2. INITIAL APPEARANCE. Within 48 hours of arrest, the person arrested must be brought before a judge to be informed of the charges that are holding him or her in jail and to have the judge set a bond.
3. BOND HEARING. The person arrested on a felony cannot get out of jail without a bond. A bond is an amount of money paid by the person arrested (cash bond) or with the help of a bondsman who takes a percentage of cash money on the bond issued by the Court(about 10 percent)and then insures the remaining amount. A bond is paid to insure that the arrested person will come to Court. If the accused person does not show up for court after “bonding out of jail”, then a judge will issue a bench warrant for the accused person’s arrest and a judgment that if the accused is not arrested the bond is forfeited. The bonding company attempts to capture the accused to avoid paying out the judgment for the full amount of the bond. If a bond is set unreasonably too high for the accused to be released, then the accused’s lawyer can request a bond reduction hearing before the judge. There are some instances when the accused is not entitled to a bond due to being a flight risk or risk to the safety of the victim.
4.PRELIMINARY HEARING. A preliminary hearing is conducted to show whether there is probable cause to hold the accused in jail until the Grand Jury meets. The accused person has a preliminary hearing if he or she cannot successfully be released from jail on a bond. If the accused is released from jail on a bond, then there is no right to preliminary hearing.
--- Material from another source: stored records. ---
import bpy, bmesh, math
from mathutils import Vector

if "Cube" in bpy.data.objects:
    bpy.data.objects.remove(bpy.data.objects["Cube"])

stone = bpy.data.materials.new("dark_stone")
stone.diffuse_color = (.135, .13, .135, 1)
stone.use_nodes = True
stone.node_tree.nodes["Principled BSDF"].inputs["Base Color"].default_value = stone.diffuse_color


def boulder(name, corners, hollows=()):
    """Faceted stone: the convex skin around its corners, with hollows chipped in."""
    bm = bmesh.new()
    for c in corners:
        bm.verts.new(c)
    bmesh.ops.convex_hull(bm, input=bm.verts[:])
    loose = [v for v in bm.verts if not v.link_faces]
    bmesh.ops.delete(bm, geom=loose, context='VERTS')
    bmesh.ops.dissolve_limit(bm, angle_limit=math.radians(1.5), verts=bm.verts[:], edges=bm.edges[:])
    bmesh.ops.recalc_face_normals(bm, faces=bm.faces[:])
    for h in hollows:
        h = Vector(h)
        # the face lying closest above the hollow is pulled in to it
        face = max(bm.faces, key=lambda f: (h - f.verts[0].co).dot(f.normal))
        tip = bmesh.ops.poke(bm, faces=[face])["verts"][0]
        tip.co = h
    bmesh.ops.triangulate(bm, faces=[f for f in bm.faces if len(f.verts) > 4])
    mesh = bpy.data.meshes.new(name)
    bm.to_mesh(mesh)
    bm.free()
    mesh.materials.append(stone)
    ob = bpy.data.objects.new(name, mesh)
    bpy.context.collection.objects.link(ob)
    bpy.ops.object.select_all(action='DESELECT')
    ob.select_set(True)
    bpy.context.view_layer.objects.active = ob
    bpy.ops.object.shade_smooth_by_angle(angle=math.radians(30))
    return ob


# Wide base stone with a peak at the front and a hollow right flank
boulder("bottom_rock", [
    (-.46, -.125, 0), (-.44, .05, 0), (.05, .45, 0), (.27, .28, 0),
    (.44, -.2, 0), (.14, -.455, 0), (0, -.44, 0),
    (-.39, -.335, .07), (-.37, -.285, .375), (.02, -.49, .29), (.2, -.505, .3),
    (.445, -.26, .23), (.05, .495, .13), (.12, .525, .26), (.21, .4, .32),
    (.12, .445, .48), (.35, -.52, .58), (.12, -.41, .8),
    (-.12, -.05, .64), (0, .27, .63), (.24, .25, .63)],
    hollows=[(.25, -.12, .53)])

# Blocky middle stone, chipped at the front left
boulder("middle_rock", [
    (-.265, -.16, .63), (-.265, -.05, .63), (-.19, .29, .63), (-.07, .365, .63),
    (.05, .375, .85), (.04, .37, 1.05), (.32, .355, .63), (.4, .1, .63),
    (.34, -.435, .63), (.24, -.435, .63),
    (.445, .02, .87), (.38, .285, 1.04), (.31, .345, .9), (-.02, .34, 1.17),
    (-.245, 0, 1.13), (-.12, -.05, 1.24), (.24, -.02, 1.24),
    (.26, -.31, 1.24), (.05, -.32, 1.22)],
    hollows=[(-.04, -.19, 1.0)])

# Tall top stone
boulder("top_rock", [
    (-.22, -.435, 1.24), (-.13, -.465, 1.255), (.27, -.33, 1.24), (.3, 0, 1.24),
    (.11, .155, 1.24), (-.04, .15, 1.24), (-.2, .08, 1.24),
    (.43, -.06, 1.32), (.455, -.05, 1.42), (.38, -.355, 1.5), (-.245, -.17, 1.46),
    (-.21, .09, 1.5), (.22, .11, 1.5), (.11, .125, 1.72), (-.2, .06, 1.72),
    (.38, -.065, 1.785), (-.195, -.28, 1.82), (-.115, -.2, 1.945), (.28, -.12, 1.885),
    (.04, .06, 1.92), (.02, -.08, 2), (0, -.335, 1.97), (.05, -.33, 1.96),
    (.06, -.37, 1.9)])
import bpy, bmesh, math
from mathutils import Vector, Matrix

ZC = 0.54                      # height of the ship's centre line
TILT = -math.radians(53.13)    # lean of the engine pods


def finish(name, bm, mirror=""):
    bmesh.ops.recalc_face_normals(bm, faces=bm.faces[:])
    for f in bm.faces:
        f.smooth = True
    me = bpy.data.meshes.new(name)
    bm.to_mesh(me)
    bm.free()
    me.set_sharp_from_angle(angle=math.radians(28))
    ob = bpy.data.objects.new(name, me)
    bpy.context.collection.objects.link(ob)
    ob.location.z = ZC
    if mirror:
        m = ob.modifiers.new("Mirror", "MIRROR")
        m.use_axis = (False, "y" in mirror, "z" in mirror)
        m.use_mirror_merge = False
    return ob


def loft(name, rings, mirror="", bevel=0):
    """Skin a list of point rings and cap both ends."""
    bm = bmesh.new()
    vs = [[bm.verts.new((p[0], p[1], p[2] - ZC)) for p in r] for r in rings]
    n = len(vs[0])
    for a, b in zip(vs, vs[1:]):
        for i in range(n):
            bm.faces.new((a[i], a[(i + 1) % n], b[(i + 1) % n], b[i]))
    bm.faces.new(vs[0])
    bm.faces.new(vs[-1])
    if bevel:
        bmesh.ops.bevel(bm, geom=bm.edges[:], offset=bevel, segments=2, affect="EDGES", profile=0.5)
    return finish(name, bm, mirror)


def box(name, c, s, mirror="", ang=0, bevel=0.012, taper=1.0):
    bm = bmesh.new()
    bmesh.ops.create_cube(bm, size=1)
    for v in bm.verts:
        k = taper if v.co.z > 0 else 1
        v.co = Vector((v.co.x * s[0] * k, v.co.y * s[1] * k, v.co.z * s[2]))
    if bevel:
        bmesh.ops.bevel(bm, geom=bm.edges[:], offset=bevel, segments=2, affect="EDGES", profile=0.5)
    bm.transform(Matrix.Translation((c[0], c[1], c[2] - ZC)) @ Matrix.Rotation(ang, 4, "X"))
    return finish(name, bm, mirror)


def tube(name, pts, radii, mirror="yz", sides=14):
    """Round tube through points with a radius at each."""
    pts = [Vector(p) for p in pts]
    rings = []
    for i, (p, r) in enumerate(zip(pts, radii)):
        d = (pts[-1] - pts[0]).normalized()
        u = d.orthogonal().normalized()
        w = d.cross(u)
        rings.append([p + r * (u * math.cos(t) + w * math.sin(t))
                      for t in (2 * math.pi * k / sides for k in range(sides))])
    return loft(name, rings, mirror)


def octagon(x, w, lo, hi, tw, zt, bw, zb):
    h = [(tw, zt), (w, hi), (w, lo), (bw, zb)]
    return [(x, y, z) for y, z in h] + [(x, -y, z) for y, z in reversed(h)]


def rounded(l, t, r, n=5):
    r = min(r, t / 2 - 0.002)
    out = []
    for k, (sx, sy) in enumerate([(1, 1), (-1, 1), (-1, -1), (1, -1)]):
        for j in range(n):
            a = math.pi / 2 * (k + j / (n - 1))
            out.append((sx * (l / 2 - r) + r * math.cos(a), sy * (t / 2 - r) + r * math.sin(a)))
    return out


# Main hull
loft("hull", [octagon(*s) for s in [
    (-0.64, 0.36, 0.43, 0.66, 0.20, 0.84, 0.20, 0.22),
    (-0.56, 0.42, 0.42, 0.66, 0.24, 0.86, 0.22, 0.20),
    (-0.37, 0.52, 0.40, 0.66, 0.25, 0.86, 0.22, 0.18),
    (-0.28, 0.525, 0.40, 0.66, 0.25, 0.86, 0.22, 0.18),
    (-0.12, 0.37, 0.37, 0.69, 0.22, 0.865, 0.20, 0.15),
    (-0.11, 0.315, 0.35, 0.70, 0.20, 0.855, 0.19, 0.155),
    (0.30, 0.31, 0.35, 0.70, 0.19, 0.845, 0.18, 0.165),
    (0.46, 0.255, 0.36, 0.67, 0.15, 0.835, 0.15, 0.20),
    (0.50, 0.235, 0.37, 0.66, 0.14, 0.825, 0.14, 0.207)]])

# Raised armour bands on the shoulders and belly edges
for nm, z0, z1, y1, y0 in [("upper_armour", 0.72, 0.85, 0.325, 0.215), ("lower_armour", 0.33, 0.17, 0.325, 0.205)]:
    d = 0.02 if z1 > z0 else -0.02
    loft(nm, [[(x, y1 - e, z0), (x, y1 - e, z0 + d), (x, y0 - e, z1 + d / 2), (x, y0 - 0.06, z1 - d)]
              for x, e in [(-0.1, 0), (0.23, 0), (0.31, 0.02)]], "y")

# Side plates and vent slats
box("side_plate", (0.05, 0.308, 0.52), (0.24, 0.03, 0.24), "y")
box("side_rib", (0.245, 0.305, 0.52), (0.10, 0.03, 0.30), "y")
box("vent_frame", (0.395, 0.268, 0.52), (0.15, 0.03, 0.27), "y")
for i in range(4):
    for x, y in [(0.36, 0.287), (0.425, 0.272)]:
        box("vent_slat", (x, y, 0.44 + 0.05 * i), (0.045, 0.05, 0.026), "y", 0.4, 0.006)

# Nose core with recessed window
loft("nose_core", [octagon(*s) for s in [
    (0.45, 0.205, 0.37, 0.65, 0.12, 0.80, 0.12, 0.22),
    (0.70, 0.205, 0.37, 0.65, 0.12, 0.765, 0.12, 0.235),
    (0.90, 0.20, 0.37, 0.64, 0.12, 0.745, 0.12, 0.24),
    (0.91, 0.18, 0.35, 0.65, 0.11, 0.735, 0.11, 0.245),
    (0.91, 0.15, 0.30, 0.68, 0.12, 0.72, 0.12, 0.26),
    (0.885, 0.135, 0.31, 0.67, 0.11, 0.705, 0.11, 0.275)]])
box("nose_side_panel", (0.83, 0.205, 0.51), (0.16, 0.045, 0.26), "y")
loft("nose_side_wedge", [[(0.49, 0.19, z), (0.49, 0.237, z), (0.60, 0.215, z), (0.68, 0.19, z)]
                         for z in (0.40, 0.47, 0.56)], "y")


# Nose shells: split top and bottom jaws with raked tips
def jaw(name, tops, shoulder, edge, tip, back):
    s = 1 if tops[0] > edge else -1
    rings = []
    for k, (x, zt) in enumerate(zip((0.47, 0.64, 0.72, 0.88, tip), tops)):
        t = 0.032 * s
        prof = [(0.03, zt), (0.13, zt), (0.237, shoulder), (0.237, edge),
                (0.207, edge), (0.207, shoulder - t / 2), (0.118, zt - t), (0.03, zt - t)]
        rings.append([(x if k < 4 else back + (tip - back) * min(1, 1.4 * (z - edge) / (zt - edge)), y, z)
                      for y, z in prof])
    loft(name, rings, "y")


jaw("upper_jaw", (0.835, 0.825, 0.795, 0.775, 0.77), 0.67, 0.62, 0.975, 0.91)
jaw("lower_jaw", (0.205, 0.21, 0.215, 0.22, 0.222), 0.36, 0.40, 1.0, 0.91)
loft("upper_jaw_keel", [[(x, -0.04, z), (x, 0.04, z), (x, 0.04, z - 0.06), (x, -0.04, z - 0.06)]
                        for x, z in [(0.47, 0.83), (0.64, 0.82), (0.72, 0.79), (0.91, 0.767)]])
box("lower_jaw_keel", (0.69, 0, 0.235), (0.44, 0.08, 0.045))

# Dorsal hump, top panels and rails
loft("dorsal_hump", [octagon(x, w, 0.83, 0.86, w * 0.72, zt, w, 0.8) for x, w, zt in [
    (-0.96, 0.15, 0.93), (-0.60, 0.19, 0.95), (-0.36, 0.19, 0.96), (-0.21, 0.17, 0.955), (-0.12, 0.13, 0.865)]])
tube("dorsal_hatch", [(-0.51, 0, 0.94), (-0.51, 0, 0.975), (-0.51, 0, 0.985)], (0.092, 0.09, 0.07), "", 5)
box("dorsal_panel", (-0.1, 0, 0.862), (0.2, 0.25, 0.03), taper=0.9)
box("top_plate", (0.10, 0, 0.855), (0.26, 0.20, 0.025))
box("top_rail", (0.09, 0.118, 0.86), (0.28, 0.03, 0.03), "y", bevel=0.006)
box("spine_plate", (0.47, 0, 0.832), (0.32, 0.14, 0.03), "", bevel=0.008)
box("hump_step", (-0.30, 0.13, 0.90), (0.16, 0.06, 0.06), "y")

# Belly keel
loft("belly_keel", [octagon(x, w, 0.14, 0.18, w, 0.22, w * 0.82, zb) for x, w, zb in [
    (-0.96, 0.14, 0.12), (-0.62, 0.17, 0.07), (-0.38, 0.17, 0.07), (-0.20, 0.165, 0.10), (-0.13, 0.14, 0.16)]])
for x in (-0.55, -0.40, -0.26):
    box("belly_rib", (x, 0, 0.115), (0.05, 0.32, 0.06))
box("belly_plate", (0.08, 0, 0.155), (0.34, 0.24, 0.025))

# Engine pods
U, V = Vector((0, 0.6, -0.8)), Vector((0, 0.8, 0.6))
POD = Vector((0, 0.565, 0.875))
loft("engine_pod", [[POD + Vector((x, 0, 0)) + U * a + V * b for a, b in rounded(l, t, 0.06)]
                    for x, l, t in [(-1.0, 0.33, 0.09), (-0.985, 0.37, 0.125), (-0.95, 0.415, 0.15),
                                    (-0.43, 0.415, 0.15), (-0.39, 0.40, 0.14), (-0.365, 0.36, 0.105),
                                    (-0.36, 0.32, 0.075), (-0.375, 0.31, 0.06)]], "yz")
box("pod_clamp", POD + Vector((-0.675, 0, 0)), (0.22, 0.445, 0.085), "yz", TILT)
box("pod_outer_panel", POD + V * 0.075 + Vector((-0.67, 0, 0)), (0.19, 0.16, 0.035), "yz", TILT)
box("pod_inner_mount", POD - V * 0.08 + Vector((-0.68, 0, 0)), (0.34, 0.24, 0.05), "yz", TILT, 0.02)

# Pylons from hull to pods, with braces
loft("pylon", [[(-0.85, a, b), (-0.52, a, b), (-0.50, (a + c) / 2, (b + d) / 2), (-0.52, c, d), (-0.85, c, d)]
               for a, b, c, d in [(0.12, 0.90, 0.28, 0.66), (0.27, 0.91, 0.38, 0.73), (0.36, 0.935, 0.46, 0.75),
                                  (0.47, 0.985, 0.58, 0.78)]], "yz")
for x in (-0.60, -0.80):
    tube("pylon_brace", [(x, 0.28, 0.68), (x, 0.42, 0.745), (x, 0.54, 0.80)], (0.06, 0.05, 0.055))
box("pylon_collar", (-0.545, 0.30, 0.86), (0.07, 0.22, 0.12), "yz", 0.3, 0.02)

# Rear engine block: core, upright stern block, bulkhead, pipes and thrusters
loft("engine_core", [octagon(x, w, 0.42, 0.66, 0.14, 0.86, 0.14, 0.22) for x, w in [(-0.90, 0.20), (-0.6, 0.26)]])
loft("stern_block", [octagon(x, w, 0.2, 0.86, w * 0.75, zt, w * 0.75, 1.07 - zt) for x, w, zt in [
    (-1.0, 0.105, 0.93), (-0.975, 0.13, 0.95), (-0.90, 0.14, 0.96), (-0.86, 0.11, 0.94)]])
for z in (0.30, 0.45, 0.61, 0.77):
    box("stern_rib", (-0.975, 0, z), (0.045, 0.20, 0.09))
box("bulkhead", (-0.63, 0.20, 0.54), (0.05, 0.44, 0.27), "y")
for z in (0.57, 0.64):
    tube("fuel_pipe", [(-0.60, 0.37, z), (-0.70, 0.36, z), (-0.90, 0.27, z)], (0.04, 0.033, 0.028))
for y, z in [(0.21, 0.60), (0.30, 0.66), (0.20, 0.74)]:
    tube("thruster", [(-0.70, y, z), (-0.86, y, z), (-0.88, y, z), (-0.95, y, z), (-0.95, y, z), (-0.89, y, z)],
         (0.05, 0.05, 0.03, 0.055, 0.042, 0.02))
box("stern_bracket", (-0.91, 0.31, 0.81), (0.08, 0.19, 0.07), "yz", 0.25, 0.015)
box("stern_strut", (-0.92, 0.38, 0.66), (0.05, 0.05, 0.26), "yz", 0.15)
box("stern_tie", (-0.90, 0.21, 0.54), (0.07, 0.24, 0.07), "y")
5.GRAND JURY. In Mississippi, a “felony” criminal case moves from the local city or Justice Court to Circuit Court after the accused is indicted by a grand jury. The district attorney’s office presents a “felony” criminal case to a secret grand jury to determine if the State of Mississippi has enough evidence to fairly require a citizen to answer to and defend against a felony criminal charge. If the grand jury rejects the district attorney’s case for indictment, then the lower court may take the case back and prosecute the case as a misdemeanor. The primary difference between a felony and misdemeanor is that if convicted of the felony, the possible jail time for the accused is more than one year.
6.SERVICE OF CAPIAS AND INDICTMENT. After the grand jury issues a felony capias and indictment against the accused, the sheriff will serve a copy of the capias and indictment to the accused person with a list of charges and a date to appear before the Circuit Court. If the person is already out of jail on a bond and on good terms with the bonding company, then sometimes the accused can pick up their capias and indictment from the sheriff’s office instead of being arrested again. Sometimes the accused has to be arrested for the first time upon the indictment and released from jail with a bond.
7.ARRAIGNMENT. An arraignment is a formal hearing where the accused appears before the Circuit Court and pleads guilty or not guilty of the felony charge or charges stated in the indictment from the grand jury.
8.6th AMENDMENT RIGHT TO AN ATTORNEY. A person accused of a felony can either hire a private attorney to help defend against the felony indictment or may be entitled to a public defender if the accused is indigent or unable to pay for a private defense attorney.
9.DISCOVERY. After the accused either hires a defense attorney or utilizes the services of a court appointed attorney, the attorney will request discovery from the district attorney’s office. Discovery is basically all the evidence that the State of Mississippi has in the felony case, both good and bad. The defense lawyer will provide a copy of the discovery to the accused person and schedule an appointment to review discovery. The attorney and accused will also begin to discuss any plea offers made by the State of Mississippi. If the accused decides to take the case to trial, then reciprocal discovery from the accused will be required to be submitted to the district attorney’s office. Basically, both sides must submit any evidence they plan to introduce at trial in the discovery process prior to trial or risk that evidence not being admitted at trial.
10.PLEA. If the accused decides to accept a plea offer from the district attorney’s office, rather than take the case to trial, then the accused will submit a plea petition and participate in a hearing before the Circuit Court Judge to accept that plea. Typically, the district attorney will have a recommendation for sentencing on the case but the Circuit Court Judge is not required to accept that recommendation from the district attorney.
11.TRIAL. If plea negotiations are unsuccessful or the accused maintains his or her innocence, then the case may proceed to trial. If the accused is found not guilty or innocent at trial, then the case is over and the accused is free to leave. If the accused is found guilty at trial, then the Court can proceed or put off sentencing of the convicted person to a later date.
12.APPEAL. If the accused person is found guilty and the Circuit Court Judge will not reconsider his ruling, the convicted person may appeal the Circuit Court Judge’s ruling to either the Mississippi Court of Appeals or the Mississippi Supreme Court to decide whether the Circuit Court Judge’s decision will be upheld. A ruling from the Mississippi Court of Appeals may be appealed to the Mississippi Supreme Court.